Team 12 Investigates: Price of Patrols
Millions of New Yorkers ride the subway each day, and many fear for their safety.
“It’s lawless,” said one rider outside of the Canarsie-Rockaway Parkway stop.
Since late last year, those in power have said they’ll reduce crime on the subway. But how and how much it will cost remains unclear.
Last September, Tommy Bailey was attacked on a southbound L Train and killed at the Atlantic Avenue stop. Following his death, at least two others were killed on the Subway in October of 2022.
These deaths spurred the governor’s announcement of Cops, Cameras, and Care in late October.
“Deploying more officers and bringing more resources from us is an important first part to this strategy,” said Gov. Kathy Hochul at an October news conference.
Part of the plan is to deploy more officers onto subway platforms. In her October announcement of the program, Hochul announced the NYPD would add 1,200 overtime shifts solely for staffing subway platforms. She also announced the state would commit $62 million to the shifts and the state would fund the ongoing initiative, though no revenue source was yet determined.
Since then, Team 12 Investigates hounded the governor’s office seeking an answer on a revenue source. News 12's emails went unanswered.
Team 12 Investigates spoke with the nonprofit Citizens Budget Commission about its estimate on the cost of these overtime shifts.
“It’s [estimated] costing the city about $100 an hour. Which means each 10,000 overtime hours a day is about $1 million,” said Ana Champeny, Citizens Budget Commission's vice president for research.
Officials promised increased NYPD presence on the subway but revealed few details about where officers were stationed.
News 12 Investigative Reporter Katelynn Ulrich spent a month visiting four different stops multiple times to track the whereabouts of officers. She targeted stations where violence happened and that were regularly crowded. She always visited on a weekday between 5 p.m. and 8 p.m.
She went to the 36th Street station in Sunset Park, where the subway shooter opened fire in April 2022 - often seeing three or more officers.
At Union Square where eight train lines converge, she always saw two or more officers.
But at the 176th Street station in the Bronx, where a Citi Field employee was killed in October, she saw a pair of officers once out of the four times she visited.
At the Atlantic Avenue stop where Tommy Bailey was killed, Ulrich visited once a week for a month and never spotted an officer. A frequent rider of the L train, Katelynn acknowledges she has been notified of officers on the station platform, but it was only once or twice.
News 12 told the NYPD what we saw over the course of a month and asked to speak with NYPD Chief of Transit Michael Kemper. They denied a request for an interview.
According to NYPD, there is “patrol coverage” at the Atlantic Avenue location. Officers who conduct train patrols ride the trains between designated stations and stop at patrol coverage locations to conduct inspections.
A police spokesperson sent the following statement:

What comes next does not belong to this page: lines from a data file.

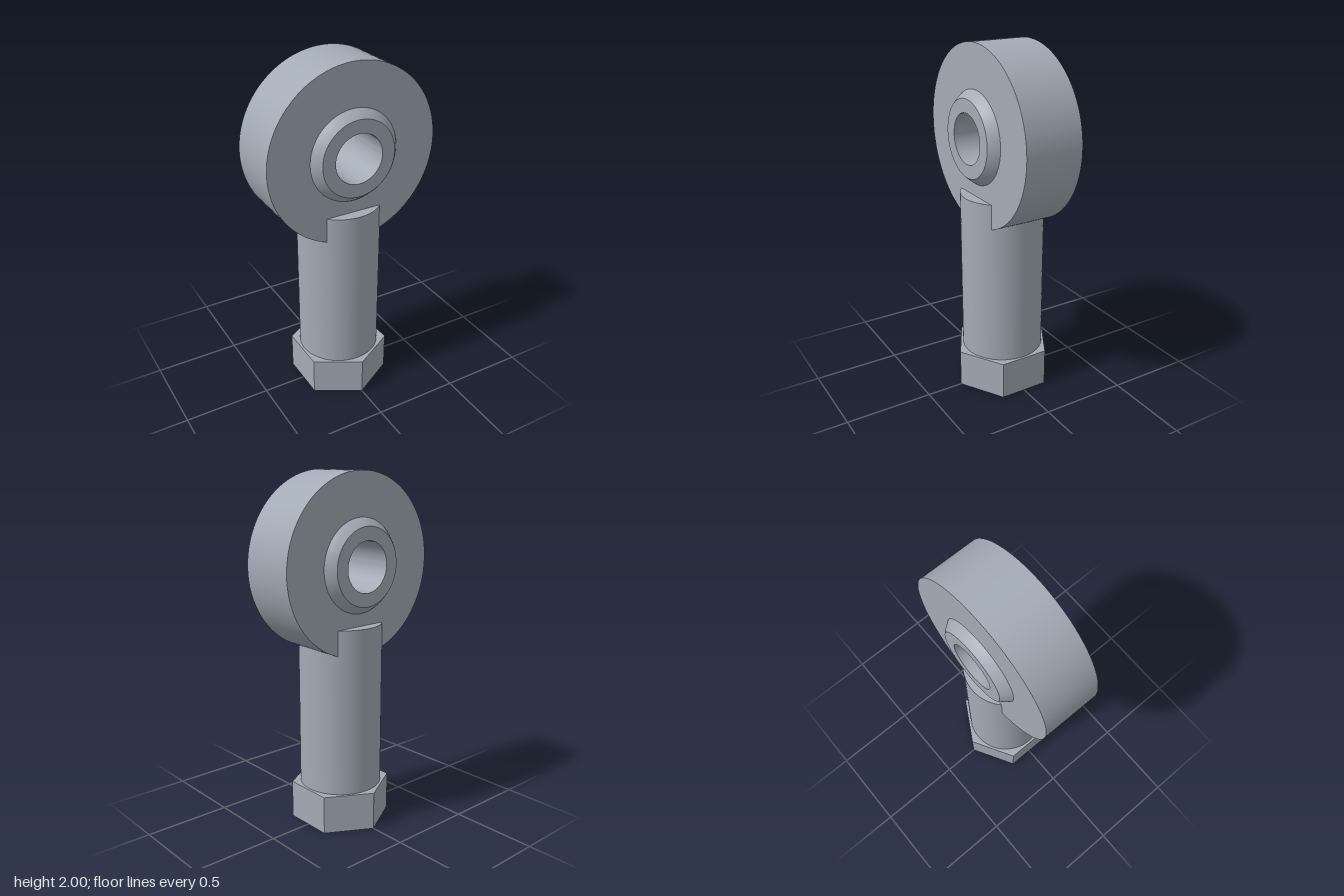
import * as THREE from 'three';
import { toCreasedNormals } from 'three/addons/utils/BufferGeometryUtils.js';

const EYE_Y = 1.5, SHANK_R = 0.235, HOLE_R = 0.132, NUT_H = 0.22;

// Revolved solid with sharp profile corners
function revolve(profile, segments = 96) {
  const points = profile.map(([r, y]) => new THREE.Vector2(r, y));
  return toCreasedNormals(new THREE.LatheGeometry(points, segments), 0.5);
}

// Hexagonal foot with corners towards front and back, and a round hole
function hexFoot() {
  const shape = new THREE.Shape();
  for (let i = 0; i < 6; i++) {
    const a = Math.PI / 2 + i * Math.PI / 3;
    const x = 0.287 * Math.cos(a), y = 0.287 * Math.sin(a);
    if (i === 0) shape.moveTo(x, y); else shape.lineTo(x, y);
  }
  shape.closePath();
  shape.holes.push(new THREE.Path().absarc(0, 0, HOLE_R, 0, Math.PI * 2, true));
  const geo = new THREE.ExtrudeGeometry(shape, { depth: NUT_H, bevelEnabled: false, curveSegments: 48 });
  return toCreasedNormals(geo.rotateX(-Math.PI / 2), 0.5);
}

// Blind bore, facing inwards, with its wall pushed into a helical thread
function threadedBore(depth, pitch) {
  const rows = Math.round(depth / pitch) * 8;
  const points = [new THREE.Vector2(0, depth)];
  for (let i = 0; i <= rows; i++) points.push(new THREE.Vector2(HOLE_R, depth * (1 - i / rows)));
  const geo = new THREE.LatheGeometry(points, 48);
  const pos = geo.attributes.position;
  for (let i = 0; i < pos.count; i++) {
    const x = pos.getX(i), y = pos.getY(i), z = pos.getZ(i);
    if (Math.hypot(x, z) < 0.01 || y < 0.003) continue;
    const t = y / pitch - Math.atan2(x, z) / (Math.PI * 2);
    const wave = Math.abs((t - Math.floor(t)) * 2 - 1);
    const k = (HOLE_R - 0.002 - 0.018 * wave) / HOLE_R;
    pos.setXYZ(i, x * k, y, z * k);
  }
  return toCreasedNormals(geo, 0.6);
}

export function createModel() {
  const model = new THREE.Group();
  const steel = new THREE.MeshStandardMaterial({ color: 0xa3abb7 });
  steel.name = 'steel';

  const add = (name, geometry, parent = model) => {
    const mesh = new THREE.Mesh(geometry, steel);
    mesh.name = name;
    parent.add(mesh);
    return mesh;
  };

  // Lower body
  add('hexFoot', hexFoot());
  add('shank', revolve([[SHANK_R, NUT_H - 0.01], [SHANK_R, 1.17], [0, 1.17]]));
  add('threadedBore', threadedBore(0.77, 0.035));

  // Eye: housing ring and swivel ball, both with their axis along z
  const eye = new THREE.Group();
  eye.name = 'eye';
  eye.position.y = EYE_Y;
  eye.rotation.x = Math.PI / 2;
  model.add(eye);

  const w = 0.167;
  add('housingRing', revolve([[0.255, -w], [0.5, -w], [0.5, w], [0.255, w], [0.255, -w]], 128), eye);

  const ballR = 0.308, half = 0.22, bore = 0.14;
  const ball = [[bore, -half]];
  for (let i = 0; i <= 24; i++) {
    const y = -half + (2 * half * i) / 24;
    ball.push([Math.sqrt(ballR * ballR - y * y), y]);
  }
  ball.push([bore, half], [bore, -half]);
  add('swivelBall', revolve(ball), eye);

  return model;
}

“The NYPD’s presence in stations and on platforms can deter a whole host of behaviors including violent crime, fare evasion, and violations of the transit rules and regulations. The added numbers of officers conducting station inspections and train runs create an omnipresence that riders, at all hours, can see and feel as they make their way to school, work, or home. Each day, the Department deploys over 1000 extra officers into the transit system to keep New Yorkers safe. The recent announcement by Mayor Adams and Governor Hochul will add an additional 1200 tours in the Transit system in meaningful proactive ways wherever needs arise. We focus officer deployments on priority stations and lines throughout the system. These officers are working hand in hand with the thousands of Transit officers who are assigned full-time to patrol the subway system as part of the NYPD Transit Bureau’s daily mission.”
Hochul, New York City Mayor Eric Adams and the NYPD held a January news conference to celebrate what they said were improving crime levels. According to Hochul, major crime on the subway was down 16% in January since the launch of the overtime shifts.

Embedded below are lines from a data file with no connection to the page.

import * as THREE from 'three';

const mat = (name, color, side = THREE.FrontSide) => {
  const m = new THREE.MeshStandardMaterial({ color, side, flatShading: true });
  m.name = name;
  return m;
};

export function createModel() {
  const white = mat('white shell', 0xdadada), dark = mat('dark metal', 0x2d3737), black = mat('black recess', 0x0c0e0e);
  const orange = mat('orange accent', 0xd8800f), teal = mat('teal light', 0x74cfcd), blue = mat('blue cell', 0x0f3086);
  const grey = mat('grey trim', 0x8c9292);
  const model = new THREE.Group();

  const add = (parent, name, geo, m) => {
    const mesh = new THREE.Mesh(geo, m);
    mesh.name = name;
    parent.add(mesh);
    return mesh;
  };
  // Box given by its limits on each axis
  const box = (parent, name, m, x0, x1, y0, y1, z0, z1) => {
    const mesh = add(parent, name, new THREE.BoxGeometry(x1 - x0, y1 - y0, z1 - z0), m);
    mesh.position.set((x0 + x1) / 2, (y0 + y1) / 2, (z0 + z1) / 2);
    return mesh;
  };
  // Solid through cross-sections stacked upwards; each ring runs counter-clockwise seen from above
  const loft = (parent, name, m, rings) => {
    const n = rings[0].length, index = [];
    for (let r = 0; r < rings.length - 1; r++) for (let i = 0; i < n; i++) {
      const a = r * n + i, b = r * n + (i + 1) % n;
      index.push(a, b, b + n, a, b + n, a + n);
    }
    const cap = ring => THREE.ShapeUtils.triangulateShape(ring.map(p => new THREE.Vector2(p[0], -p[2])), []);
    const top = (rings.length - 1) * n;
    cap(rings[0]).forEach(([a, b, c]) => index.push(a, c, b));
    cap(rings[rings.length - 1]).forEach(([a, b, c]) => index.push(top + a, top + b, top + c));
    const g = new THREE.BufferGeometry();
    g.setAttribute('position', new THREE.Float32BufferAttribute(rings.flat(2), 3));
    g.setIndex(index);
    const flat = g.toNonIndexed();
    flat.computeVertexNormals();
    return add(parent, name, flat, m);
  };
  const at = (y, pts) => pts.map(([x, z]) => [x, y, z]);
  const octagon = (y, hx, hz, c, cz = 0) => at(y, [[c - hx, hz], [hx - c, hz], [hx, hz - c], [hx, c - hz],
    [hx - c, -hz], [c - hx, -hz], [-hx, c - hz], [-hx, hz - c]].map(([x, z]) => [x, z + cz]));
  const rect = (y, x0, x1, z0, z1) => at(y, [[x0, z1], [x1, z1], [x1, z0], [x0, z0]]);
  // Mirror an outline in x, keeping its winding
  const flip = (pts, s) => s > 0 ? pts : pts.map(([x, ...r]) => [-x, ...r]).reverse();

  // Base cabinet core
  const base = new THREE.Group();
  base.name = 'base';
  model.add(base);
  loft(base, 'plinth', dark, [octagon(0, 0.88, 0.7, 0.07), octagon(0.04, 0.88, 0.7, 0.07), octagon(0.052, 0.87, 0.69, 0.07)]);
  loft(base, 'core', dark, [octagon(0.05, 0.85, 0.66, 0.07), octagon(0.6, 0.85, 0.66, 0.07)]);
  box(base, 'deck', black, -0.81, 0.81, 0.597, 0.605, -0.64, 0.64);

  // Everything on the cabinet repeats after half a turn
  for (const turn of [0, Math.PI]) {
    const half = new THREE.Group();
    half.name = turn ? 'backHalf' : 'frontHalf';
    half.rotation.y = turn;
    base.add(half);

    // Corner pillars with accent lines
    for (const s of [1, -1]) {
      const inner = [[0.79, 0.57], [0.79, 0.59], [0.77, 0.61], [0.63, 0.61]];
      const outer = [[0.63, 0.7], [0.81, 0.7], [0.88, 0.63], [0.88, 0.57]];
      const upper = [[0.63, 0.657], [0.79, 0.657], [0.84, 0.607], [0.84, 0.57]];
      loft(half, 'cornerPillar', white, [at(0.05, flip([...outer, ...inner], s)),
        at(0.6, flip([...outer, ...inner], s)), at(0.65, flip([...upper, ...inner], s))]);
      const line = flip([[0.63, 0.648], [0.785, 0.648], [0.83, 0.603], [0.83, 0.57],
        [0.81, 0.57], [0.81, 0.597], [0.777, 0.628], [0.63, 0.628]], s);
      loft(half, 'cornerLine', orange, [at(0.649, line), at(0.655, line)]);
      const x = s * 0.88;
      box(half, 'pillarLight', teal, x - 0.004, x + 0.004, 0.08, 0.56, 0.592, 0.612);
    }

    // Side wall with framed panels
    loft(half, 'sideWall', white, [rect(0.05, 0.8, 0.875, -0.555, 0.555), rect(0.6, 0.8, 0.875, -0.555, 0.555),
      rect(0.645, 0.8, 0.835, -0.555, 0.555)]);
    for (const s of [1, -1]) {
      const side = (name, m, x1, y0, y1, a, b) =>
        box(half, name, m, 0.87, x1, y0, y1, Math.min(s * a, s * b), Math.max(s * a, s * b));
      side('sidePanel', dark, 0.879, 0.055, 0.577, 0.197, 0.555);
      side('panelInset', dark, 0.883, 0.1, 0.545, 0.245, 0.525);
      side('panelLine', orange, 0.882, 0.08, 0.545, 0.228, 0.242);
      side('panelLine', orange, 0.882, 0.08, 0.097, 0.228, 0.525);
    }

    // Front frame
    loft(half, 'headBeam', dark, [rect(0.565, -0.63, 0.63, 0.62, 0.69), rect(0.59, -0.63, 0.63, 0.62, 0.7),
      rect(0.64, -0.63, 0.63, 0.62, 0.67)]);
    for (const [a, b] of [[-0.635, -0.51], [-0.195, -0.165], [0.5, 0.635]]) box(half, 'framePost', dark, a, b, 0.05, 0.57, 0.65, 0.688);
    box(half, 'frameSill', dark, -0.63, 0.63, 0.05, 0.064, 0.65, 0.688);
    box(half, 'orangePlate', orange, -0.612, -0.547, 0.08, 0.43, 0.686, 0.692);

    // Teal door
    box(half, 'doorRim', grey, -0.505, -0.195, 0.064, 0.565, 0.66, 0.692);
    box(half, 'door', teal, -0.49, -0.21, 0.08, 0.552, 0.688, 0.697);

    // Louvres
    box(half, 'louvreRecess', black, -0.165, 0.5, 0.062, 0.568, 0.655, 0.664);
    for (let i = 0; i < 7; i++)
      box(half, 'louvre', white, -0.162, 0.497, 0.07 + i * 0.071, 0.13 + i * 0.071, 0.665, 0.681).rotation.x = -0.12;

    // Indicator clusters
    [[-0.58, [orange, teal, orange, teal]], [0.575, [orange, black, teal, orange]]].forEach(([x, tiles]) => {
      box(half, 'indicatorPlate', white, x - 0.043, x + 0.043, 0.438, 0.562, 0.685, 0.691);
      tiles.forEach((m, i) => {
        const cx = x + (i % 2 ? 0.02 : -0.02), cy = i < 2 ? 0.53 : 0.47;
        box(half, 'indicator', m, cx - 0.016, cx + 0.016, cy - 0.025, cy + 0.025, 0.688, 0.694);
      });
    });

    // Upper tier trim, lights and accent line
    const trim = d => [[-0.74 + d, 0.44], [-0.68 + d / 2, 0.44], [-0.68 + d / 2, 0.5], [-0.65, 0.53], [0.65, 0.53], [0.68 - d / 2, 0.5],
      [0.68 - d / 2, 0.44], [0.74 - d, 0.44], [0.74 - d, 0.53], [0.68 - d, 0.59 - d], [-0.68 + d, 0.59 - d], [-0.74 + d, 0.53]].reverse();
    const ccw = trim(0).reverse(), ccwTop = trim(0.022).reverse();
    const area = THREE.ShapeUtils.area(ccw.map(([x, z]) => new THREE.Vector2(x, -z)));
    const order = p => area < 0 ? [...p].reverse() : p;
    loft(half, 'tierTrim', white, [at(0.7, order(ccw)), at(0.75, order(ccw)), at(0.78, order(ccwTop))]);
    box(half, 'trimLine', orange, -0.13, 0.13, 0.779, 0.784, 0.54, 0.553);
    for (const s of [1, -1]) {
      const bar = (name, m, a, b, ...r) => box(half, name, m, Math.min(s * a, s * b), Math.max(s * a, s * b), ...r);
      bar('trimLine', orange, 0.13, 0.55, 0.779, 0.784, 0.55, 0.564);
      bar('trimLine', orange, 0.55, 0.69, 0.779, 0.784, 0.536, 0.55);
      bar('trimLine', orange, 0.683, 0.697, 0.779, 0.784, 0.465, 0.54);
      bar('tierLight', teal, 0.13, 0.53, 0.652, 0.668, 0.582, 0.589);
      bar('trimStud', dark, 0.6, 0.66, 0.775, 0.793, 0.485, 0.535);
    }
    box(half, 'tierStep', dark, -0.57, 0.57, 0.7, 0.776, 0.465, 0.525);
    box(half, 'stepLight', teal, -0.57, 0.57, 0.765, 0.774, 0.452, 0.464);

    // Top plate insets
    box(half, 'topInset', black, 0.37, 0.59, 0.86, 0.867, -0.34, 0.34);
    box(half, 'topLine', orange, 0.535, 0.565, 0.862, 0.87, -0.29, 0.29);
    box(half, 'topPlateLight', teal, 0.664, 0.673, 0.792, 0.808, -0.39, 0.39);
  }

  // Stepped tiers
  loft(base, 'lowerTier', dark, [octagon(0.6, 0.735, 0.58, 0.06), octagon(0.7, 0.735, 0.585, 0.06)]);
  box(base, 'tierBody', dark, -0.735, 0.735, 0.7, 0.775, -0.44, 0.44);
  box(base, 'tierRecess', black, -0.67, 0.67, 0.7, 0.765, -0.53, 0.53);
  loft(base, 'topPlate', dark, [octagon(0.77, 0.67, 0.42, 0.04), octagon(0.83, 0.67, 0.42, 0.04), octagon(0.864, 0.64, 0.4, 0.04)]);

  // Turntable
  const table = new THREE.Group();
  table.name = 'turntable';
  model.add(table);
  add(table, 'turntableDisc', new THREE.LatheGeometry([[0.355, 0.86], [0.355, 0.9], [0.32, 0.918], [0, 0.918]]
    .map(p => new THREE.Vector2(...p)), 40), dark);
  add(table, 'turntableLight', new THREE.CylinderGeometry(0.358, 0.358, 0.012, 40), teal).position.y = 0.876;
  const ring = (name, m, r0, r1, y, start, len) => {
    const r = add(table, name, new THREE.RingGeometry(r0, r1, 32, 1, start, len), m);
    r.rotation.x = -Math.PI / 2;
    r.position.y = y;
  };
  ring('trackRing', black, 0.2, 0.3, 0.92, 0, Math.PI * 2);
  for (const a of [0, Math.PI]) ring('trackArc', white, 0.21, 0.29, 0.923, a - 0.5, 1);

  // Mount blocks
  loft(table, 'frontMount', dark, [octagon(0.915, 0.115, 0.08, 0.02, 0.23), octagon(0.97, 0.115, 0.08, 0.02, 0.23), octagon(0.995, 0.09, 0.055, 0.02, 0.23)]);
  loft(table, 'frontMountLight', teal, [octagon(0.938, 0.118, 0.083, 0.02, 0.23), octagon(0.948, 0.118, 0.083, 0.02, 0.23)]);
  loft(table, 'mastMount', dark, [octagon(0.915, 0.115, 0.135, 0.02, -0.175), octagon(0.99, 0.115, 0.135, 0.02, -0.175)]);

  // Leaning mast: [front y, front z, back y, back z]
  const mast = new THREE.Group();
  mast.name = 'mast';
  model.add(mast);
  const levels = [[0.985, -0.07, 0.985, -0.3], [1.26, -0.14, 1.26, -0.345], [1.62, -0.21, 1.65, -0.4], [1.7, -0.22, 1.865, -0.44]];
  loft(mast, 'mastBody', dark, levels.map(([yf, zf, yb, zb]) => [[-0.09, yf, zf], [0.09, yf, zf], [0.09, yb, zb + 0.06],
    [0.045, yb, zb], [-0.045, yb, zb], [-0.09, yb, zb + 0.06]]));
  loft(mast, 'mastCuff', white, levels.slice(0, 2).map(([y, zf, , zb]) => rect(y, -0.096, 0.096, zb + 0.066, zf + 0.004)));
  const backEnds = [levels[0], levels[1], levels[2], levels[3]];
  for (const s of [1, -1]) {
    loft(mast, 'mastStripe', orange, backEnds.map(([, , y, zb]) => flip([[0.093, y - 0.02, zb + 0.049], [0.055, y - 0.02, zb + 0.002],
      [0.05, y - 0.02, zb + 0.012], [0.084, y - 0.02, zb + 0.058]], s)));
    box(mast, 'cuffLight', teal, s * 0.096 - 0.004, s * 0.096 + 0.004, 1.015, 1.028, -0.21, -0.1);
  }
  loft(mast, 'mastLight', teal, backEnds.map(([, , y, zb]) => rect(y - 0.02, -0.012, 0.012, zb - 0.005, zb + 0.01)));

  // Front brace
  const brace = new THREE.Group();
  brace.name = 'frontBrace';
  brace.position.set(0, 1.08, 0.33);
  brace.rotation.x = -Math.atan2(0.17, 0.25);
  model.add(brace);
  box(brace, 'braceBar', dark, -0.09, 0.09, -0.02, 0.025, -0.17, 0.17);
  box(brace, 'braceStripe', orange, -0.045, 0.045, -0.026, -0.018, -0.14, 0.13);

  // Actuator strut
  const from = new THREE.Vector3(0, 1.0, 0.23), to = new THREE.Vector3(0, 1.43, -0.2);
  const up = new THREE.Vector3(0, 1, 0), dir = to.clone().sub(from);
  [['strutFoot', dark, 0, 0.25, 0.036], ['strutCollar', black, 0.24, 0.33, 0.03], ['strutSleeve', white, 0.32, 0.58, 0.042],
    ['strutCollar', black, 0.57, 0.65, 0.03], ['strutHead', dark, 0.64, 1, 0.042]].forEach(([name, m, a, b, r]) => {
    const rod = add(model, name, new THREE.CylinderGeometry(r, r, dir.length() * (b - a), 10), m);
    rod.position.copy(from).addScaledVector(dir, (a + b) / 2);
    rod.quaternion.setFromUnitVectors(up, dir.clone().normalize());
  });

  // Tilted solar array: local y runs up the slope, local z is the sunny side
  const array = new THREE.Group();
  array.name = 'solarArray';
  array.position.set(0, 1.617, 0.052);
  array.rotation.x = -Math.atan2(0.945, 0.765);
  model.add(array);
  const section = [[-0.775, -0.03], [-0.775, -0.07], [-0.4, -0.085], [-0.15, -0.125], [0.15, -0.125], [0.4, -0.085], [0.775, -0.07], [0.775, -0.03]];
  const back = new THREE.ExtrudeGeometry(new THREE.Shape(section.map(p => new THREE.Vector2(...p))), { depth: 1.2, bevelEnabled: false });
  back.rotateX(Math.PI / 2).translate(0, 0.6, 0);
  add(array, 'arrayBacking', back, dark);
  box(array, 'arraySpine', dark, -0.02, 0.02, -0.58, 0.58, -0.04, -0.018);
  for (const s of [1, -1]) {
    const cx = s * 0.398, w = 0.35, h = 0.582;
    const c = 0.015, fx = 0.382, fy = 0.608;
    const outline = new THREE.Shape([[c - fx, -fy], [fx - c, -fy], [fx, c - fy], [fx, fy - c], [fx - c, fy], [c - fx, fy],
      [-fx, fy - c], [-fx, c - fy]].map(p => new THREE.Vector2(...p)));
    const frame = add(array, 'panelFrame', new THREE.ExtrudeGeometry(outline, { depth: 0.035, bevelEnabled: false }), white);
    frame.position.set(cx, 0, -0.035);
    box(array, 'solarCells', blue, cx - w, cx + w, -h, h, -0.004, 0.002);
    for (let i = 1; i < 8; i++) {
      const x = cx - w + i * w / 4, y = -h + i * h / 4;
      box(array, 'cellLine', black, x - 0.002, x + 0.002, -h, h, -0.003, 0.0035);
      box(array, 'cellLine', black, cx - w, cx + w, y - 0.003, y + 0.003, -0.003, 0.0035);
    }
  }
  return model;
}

There was no update on how the overtime shifts were being paid. Ulrich asked Hochul about it:
Ulrich: “Is there are revenue source yet?”
Hochul: “We’re assessing the data, trends are much improved, we want to continue to be a good partner to the mayor. Much more will be reviewed in our budget in the next couple of days.”
In the 2024 executive budget, there was no mention of funding for overtime shifts.
After that news conference, News 12 asked the mayor’s office how much the shifts have cost so far but was referred us to the Mayor’s Office of Management and Budget. OMB referred News 12 to the NYPD.
The NYPD didn’t answer specific questions about cost, instead telling News 12 about the governor’s October 2022 announcement to commit $62 million.
The investigation doesn’t end here. Ulrich wants to hear from riders who have concerns or their own issues with safety on the subway.
You can reach her at email@example.com or firstname.lastname@example.org.